So where will Miami miss Parcells?
Well, he's made it clear to the powers-that-be with the Dolphins that he's there if they need him for advice, being 70 miles north in Jupiter, and, in this technological day and age, it wouldn't be hard to get some game film up there for his review.
But he will be missed, and perhaps the area it will be felt most is in the accountability his presence seems to inspire in everyone around him. It's something that's not as necessary now, more than 30 months into the job, than it was back when the power troika arrived. Yet, it never hurts to have it, and it'll take the work ethic of all those that were around him to maintain a cultural level Parcells would never let slip.
Those that remained in the Dallas organization after Parcells left there in 2006, Sparano and Ireland among them, have the experience of seeing those standards slide. There's confidence here that won't happen again.
"Bill feels comfortable in that regard," said one source. "With Tony and Jeff, he's got two guys that share the same beliefs that Bill had, and have the same style in going about it."

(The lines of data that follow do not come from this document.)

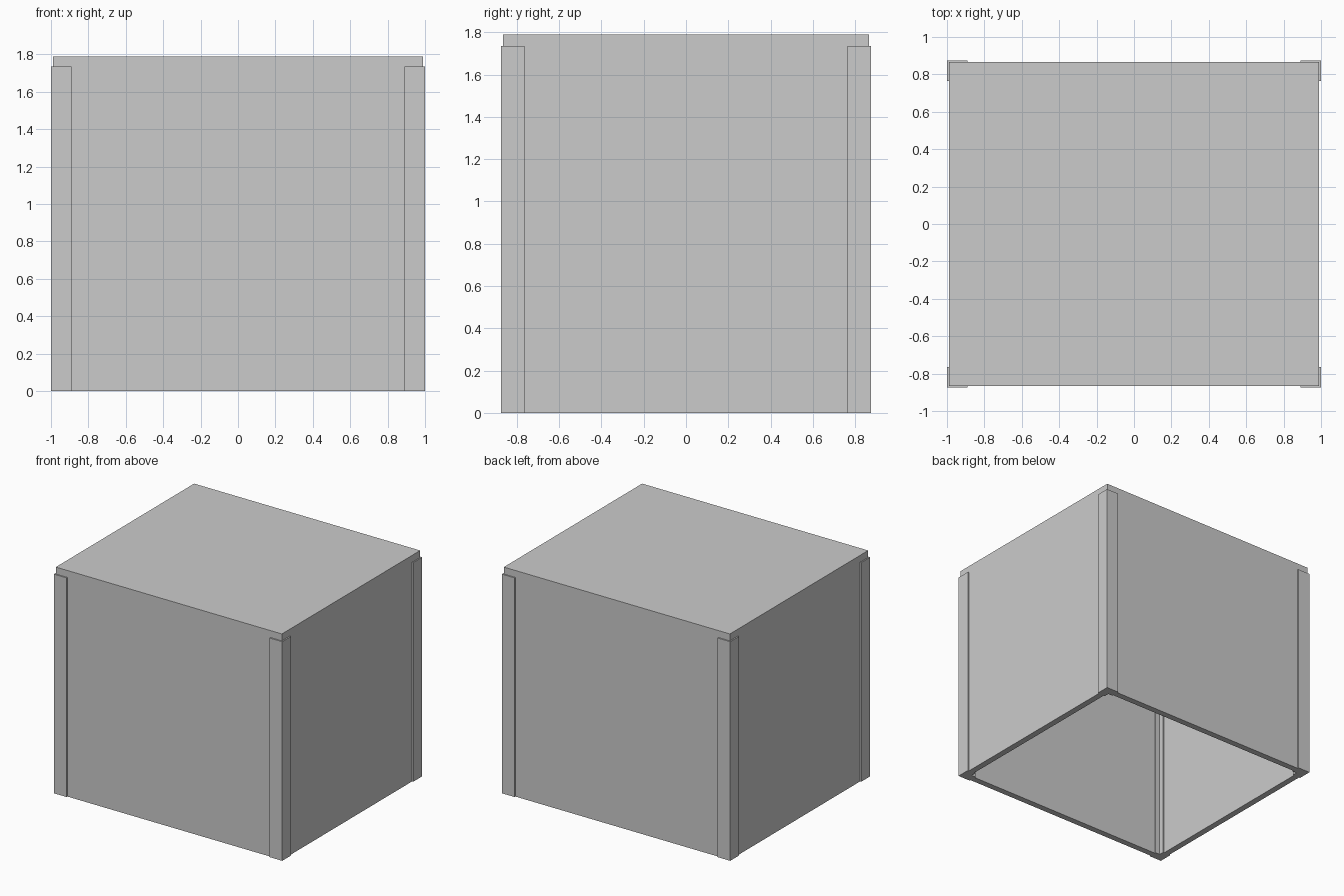
import bpy
import bmesh

default_cube = bpy.data.objects.get("Cube")
if default_cube:
    bpy.data.objects.remove(default_cube, do_unlink=True)

HALF_X, HALF_Y = 1.0, 0.875      # outer faces of the corner guards
LIP = 0.01                       # guards stand proud of the walls
WALL = 0.05
HEIGHT, GUARD_HEIGHT = 1.79, 1.735
LEG, THICK = 0.11, 0.07          # guard leg length and thickness

grey = bpy.data.materials.new("plain grey")
grey.use_nodes = True
grey.diffuse_color = (0.6, 0.6, 0.6, 1)
grey.node_tree.nodes["Principled BSDF"].inputs["Base Color"].default_value = grey.diffuse_color


def add_object(name, bm):
    bmesh.ops.recalc_face_normals(bm, faces=bm.faces)
    mesh = bpy.data.meshes.new(name)
    bm.to_mesh(mesh)
    bm.free()
    mesh.materials.append(grey)
    obj = bpy.data.objects.new(name, mesh)
    bpy.context.collection.objects.link(obj)
    return obj


# Hollow box: closed top, four walls, open underneath
bm = bmesh.new()
bmesh.ops.create_cube(bm, size=1)
for v in bm.verts:
    v.co.x *= 2 * (HALF_X - LIP)
    v.co.y *= 2 * (HALF_Y - LIP)
    v.co.z = (v.co.z + 0.5) * HEIGHT
bottom = [f for f in bm.faces if f.normal.z < -0.5]
bmesh.ops.delete(bm, geom=bottom, context='FACES_ONLY')
box = add_object("box_shell", bm)
solid = box.modifiers.new("wall thickness", 'SOLIDIFY')
solid.thickness = WALL
solid.offset = -1
solid.use_even_offset = True

# L-shaped corner guards, clasping the walls inside and out
profile = [(0, 0), (LEG, 0), (LEG, THICK), (THICK, THICK), (THICK, LEG), (0, LEG)]
for side, sx in (("left", 1), ("right", -1)):
    for end, sy in (("front", -1), ("back", 1)):
        bm = bmesh.new()
        base = bm.faces.new([bm.verts.new((sx * (HALF_X - u), sy * (HALF_Y - v), 0))
                             for u, v in profile])
        top = bmesh.ops.extrude_face_region(bm, geom=[base], use_keep_orig=True)["geom"]
        for v in top:
            if isinstance(v, bmesh.types.BMVert):
                v.co.z = GUARD_HEIGHT
        add_object(f"{end}_{side}_corner_guard", bm)
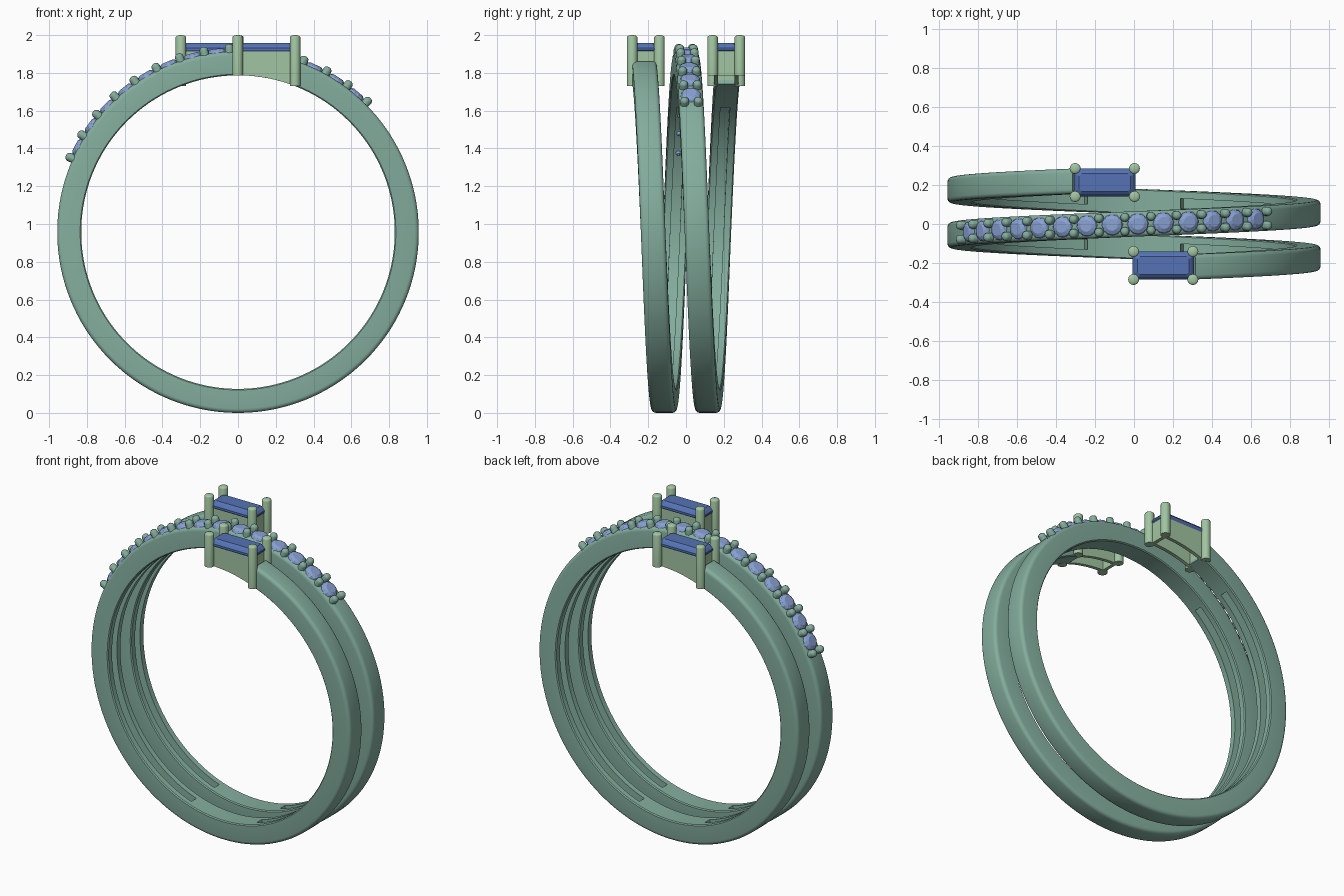
import bpy, bmesh, math
from mathutils import Vector, Matrix

if "Cube" in bpy.data.objects:
    bpy.data.objects.remove(bpy.data.objects["Cube"])

ZC, RI, RO = 0.957, 0.83, 0.957      # ring centre height, inner / outer radius
PITCH = 0.232 / (2 * math.pi)        # sideways travel of the spiral per radian
W, BEV, SLOT_W, SLOT_D = 0.065, 0.022, 0.025, 0.06


def material(name, col):
    m = bpy.data.materials.new(name)
    m.diffuse_color = (*col, 1)
    m.use_nodes = True
    m.node_tree.nodes["Principled BSDF"].inputs["Base Color"].default_value = m.diffuse_color
    return m


BAND = material("band_green", (0.23, 0.42, 0.34))
SETTING = material("setting_green", (0.36, 0.56, 0.36))
ROUND = material("round_gem_blue", (0.25, 0.36, 0.65))
BAGUETTE = material("long_gem_blue", (0.09, 0.17, 0.46))


def finish(name, bm, mat, smooth=None):
    bmesh.ops.remove_doubles(bm, verts=bm.verts, dist=1e-5)
    bmesh.ops.recalc_face_normals(bm, faces=bm.faces)
    me = bpy.data.meshes.new(name)
    bm.to_mesh(me)
    bm.free()
    me.materials.append(mat)
    ob = bpy.data.objects.new(name, me)
    bpy.context.collection.objects.link(ob)
    if smooth:
        bpy.context.view_layer.objects.active = ob
        ob.select_set(True)
        bpy.ops.object.shade_smooth_by_angle(angle=math.radians(smooth))
        ob.select_set(False)
    return ob


def on_spiral(t, r, u=0.0):
    return Vector((r * math.sin(t), PITCH * t + u, ZC + r * math.cos(t)))


def loft(bm, loops, cap=True):
    rings = [[bm.verts.new(p) for p in l] for l in loops]
    n = len(rings[0])
    for a, b in zip(rings, rings[1:]):
        for i in range(n):
            bm.faces.new((a[i], a[(i + 1) % n], b[(i + 1) % n], b[i]))
    if cap:
        bm.faces.new(rings[0])
        bm.faces.new(rings[-1])


# Spiral band with rounded outer edges and recessed slots on the inside
def section(t, depth):
    pts = [(-W, RI + .006), (-W + .006, RI), (-SLOT_W, RI), (-SLOT_W, RI + depth),
           (SLOT_W, RI + depth), (SLOT_W, RI), (W - .006, RI), (W, RI + .006)]
    arc = [(W - BEV + BEV * math.cos(a), RO - BEV + BEV * math.sin(a))
           for a in [k * math.pi / 8 for k in range(5)]]
    pts += arc + [(-u, r) for u, r in reversed(arc)]
    return [on_spiral(t, r, u) for u, r in pts]


END = 2 * math.pi - 0.335
pos = [0.65, math.pi - 0.29, math.pi + 0.29, 2 * math.pi - 0.65]
stops = [-END] + [-p for p in reversed(pos)] + pos + [END]
loops = []
for k, (a, b) in enumerate(zip(stops, stops[1:])):
    steps = max(4, round((b - a) / 0.045))
    depth = SLOT_D if k in (1, 3, 5, 7) else 0.0
    loops += [section(a + (b - a) * i / steps, depth) for i in range(steps + 1)]
bm = bmesh.new()
loft(bm, loops)
finish("spiral_band", bm, BAND, 35)


# Round stones along the top of the middle turn
def frame(t):
    up = Vector((math.sin(t), 0, math.cos(t)))
    along = Vector((math.cos(t), PITCH, -math.sin(t))).normalized()
    side = up.cross(along)
    return Matrix((along, side, up)).transposed()


STEP = 0.138
bm = bmesh.new()
for k in range(14):
    t = 0.021 + STEP * (k - 8)
    m, c = frame(t), on_spiral(t, 0)
    rows = [(0.006, 0.878), (0.057, 0.945), (0.057, 0.952), (0.049, 0.967), (0.031, 0.977)]
    loft(bm, [[c + m @ Vector((r * math.cos(a), r * math.sin(a), h))
               for a in [(i + .5 * (j % 2)) * math.pi / 6 for i in range(12)]]
              for j, (r, h) in enumerate(rows)])
finish("round_stones", bm, ROUND)


# Rounded pegs, used for every prong
def peg(bm, base, m, r, h, dome, n=16):
    rows = [(r, 0)] + [(r * math.cos(a), h - dome + dome * math.sin(a))
                       for a in [i * math.pi / 10 for i in range(5)]]
    loft(bm, [[base + m @ Vector((q * math.cos(i * 2 * math.pi / n),
                                  q * math.sin(i * 2 * math.pi / n), z))
               for i in range(n)] for q, z in rows])


bm = bmesh.new()
for k in range(15):
    t = 0.09 + STEP * (k - 9)
    for s in (-1, 1):
        peg(bm, on_spiral(t, 0.93, s * 0.036), frame(t), 0.023, 0.068, 0.02, 12)
finish("small_prongs", bm, BAND, 50)


# Two rectangular settings, the second turned half a circle from the first
CX, CY, HX, HY = 0.15, -0.213, 0.152, 0.07


def under(x):
    return ZC + math.sqrt(RI * RI - x * x)


def wall(bm, x0, x1, y0, y1, top):
    xs = [x0 + (x1 - x0) * i / 10 for i in range(11)]
    loft(bm, [[(x, y0, under(x)), (x, y1, under(x)), (x, y1, top), (x, y0, top)] for x in xs])


def rect(hx, hy, c, z):
    return [(CX + x, CY + y, z) for x, y in
            ((hx, hy - c), (hx - c, hy), (c - hx, hy), (-hx, hy - c),
             (-hx, c - hy), (c - hx, -hy), (hx - c, -hy), (hx, c - hy))]


for name, turn in (("front", 0), ("back", math.pi)):
    spin = Matrix.Rotation(turn, 4, 'Z')
    # Open basket
    bm = bmesh.new()
    th = 0.022
    for s in (-1, 1):
        y = sorted((CY + s * (HY - .005), CY + s * (HY - .005 - th)))
        wall(bm, CX - HX, CX + HX, y[0], y[1], 1.92)
        x = sorted((CX + s * HX, CX + s * (HX - th)))
        wall(bm, x[0], x[1], CY - HY + .006, CY + HY - .006, 1.918)
    bm.transform(spin)
    finish(name + "_basket", bm, SETTING)
    # Corner prongs
    bm = bmesh.new()
    for sx in (-1, 1):
        for sy in (-1, 1):
            x = CX + sx * HX
            z = under(x)
            peg(bm, Vector((x, CY + sy * (HY + .002), z)), Matrix.Identity(3),
                0.028, 2.0 - z, 0.012)
    bm.transform(spin)
    finish(name + "_prongs", bm, SETTING, 50)
    # Step-cut stone
    bm = bmesh.new()
    loft(bm, [rect(.09, .012, .004, 1.84), rect(.13, .05, .014, 1.89),
              rect(.157, .071, .02, 1.922), rect(.157, .071, .02, 1.932),
              rect(.146, .060, .018, 1.946), rect(.132, .046, .014, 1.957)])
    bm.transform(spin)
    finish(name + "_long_stone", bm, BAGUETTE)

In some ways, it'll be up to those on the personnel and coaching side. In others, it'll be up to the players, who won't have the natural kick-in-the-rear of looking over and seeing Parcells in a golf cart at practice, or those "mentor moments" when the man himself would pull them aside and give them that little piece of advice that only a guy of his experience could.
But it's also important to remember that for the players, there's one distinct difference between this situation and those in New York or New England or Dallas. Here, Parcells isn't, and was never, the coach.

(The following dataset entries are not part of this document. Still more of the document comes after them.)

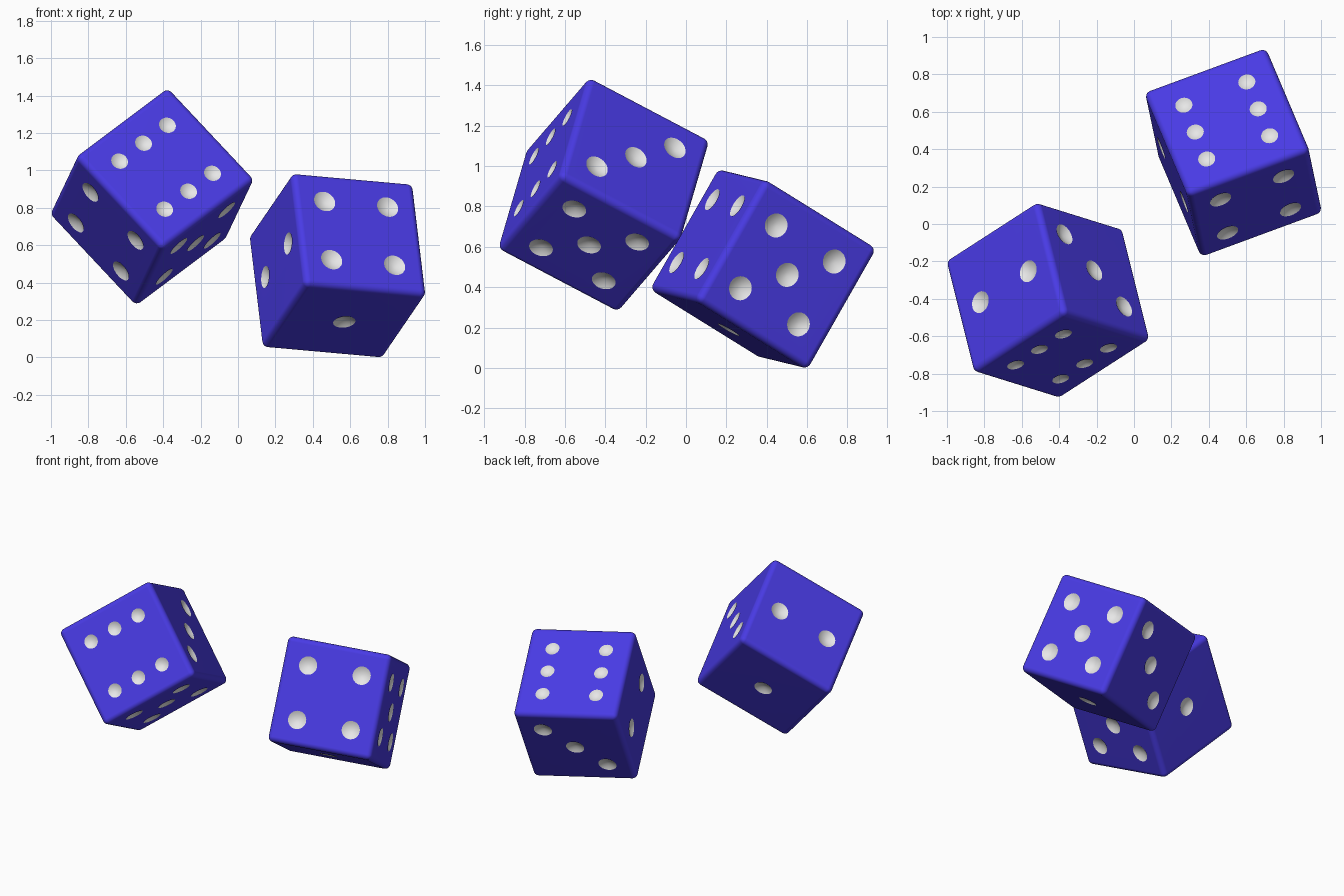
import bpy, bmesh
from mathutils import Vector, Matrix

if "Cube" in bpy.data.objects:
    bpy.data.objects.remove(bpy.data.objects["Cube"])

SIDE, ROUND, STEP = 0.697, 0.034, 0.18   # cube side, edge radius, pip grid step


def material(name, col):
    m = bpy.data.materials.new(name)
    m.diffuse_color = (*col, 1)
    m.use_nodes = True
    m.node_tree.nodes["Principled BSDF"].inputs["Base Color"].default_value = m.diffuse_color
    return m


blue = material("violet blue", (0.066, 0.043, 0.78))
white = material("white", (0.8, 0.8, 0.8))


def to_object(bm, name):
    bmesh.ops.recalc_face_normals(bm, faces=bm.faces)
    me = bpy.data.meshes.new(name)
    bm.to_mesh(me)
    bm.free()
    me.materials.append(blue)
    me.materials.append(white)
    ob = bpy.data.objects.new(name, me)
    bpy.context.collection.objects.link(ob)
    return ob


# die body: cube with rounded edges
bm = bmesh.new()
bmesh.ops.create_cube(bm, size=SIDE)
bmesh.ops.bevel(bm, geom=bm.edges[:], offset=ROUND, segments=5, profile=0.5,
                affect='EDGES', clamp_overlap=True)
die = to_object(bm, "left_die")

# pip layout: face normal -> offsets in grid steps (opposite faces add up to 7)
PM = (-1, 1)
faces = [
    ((0, 0, -1), [(0, 0, 0)]),
    ((-1, 0, 0), [(0, a, 0) for a in PM]),
    ((0, 1, 0), [(t, 0, t) for t in (-1, 0, 1)]),
    ((0, -1, 0), [(a, 0, b) for a in PM for b in PM]),
    ((1, 0, 0), [(0, a, b) for a in PM for b in PM] + [(0, 0, 0)]),
    ((0, 0, 1), [(a, t, 0) for a in PM for t in (-1, 0, 1)]),
]

# pip cutter: lens shapes that scoop shallow dishes out of the faces
bm = bmesh.new()
for normal, offsets in faces:
    n = Vector(normal)
    radius = 0.046 if len(offsets) == 6 else 0.06
    depth = radius / 3
    turn = n.to_track_quat('Z', 'Y').to_matrix().to_4x4()
    for o in offsets:
        verts = bmesh.ops.create_uvsphere(bm, u_segments=32, v_segments=16, radius=1)["verts"]
        for v in verts:
            rho2 = v.co.x ** 2 + v.co.y ** 2
            sign = 0 if abs(v.co.z) < 1e-5 else (1 if v.co.z > 0 else -1)
            v.co = (v.co.x * radius, v.co.y * radius, sign * depth * (1 - rho2))
        place = Matrix.Translation(n * SIDE / 2 + Vector(o) * STEP) @ turn
        bmesh.ops.transform(bm, matrix=place, verts=verts)
for f in bm.faces:
    f.material_index = 1
cutter = to_object(bm, "pip_cutter")
cutter.hide_render = True

# carve the pips, then remove the cutter
bpy.context.view_layer.objects.active = die
cut = die.modifiers.new("pips", 'BOOLEAN')
cut.operation, cut.solver, cut.object = 'DIFFERENCE', 'EXACT', cutter
bpy.ops.object.modifier_apply(modifier=cut.name)
bpy.data.objects.remove(cutter)

bpy.ops.object.select_all(action='DESELECT')
die.select_set(True)
bpy.ops.object.shade_smooth_by_angle(angle=0.42)
wn = die.modifiers.new("flat faces", 'WEIGHTED_NORMAL')
wn.keep_sharp = True

# second die shares the same shape
die2 = die.copy()
die2.name = "right_die"
bpy.context.collection.objects.link(die2)


def pose(ob, centre, x_dir, z_dir):
    """Place a die by where its five (x) and six (z) faces point."""
    z = Vector(z_dir).normalized()
    x = Vector(x_dir)
    x = (x - z * x.dot(z)).normalized()
    rot = Matrix((x, z.cross(x), z)).transposed().to_4x4()
    ob.matrix_world = Matrix.Translation(centre) @ rot


pose(die, (-0.46, -0.408, 0.858), (0.669, -0.208, -0.713), (0.216, -0.864, 0.455))
pose(die2, (0.532, 0.382, 0.490), (0.936, 0.342, -0.089), (-0.104, 0.492, 0.864))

"Tony's out front, he's the voice of the team," said another source. "Bill was never that, it's been Tony since Day 1 and that's by design, so we'll really go about things the same way."
At the same time, everyone recognizes that Parcells will be missed. But the Dolphins brass appears to be attacking that the same way Parcells would -- by sidestepping excuses and embracing any increased responsibility that will come along with it.
The door is, indeed, wide open for Parcells to be a part of the team's free-agent meetings and draft talks in the winter and spring, and he's not exactly out-of-touch with people within the organization now. What's left behind, too, is a roster that he built with Ireland and Sparano that has just four 30-somethings on it, one of whom is the long-snapper and another of whom is the backup quarterback.
Parcells again is pulling away from an organization in vastly better shape than he found it, just like he did in New York (twice), New England and Dallas. But this time his fingerprints extended off the roster and into every area of Miami's football operation.
And now, we get to see how deep an impact he's had not so much on the football team, but on the people around him.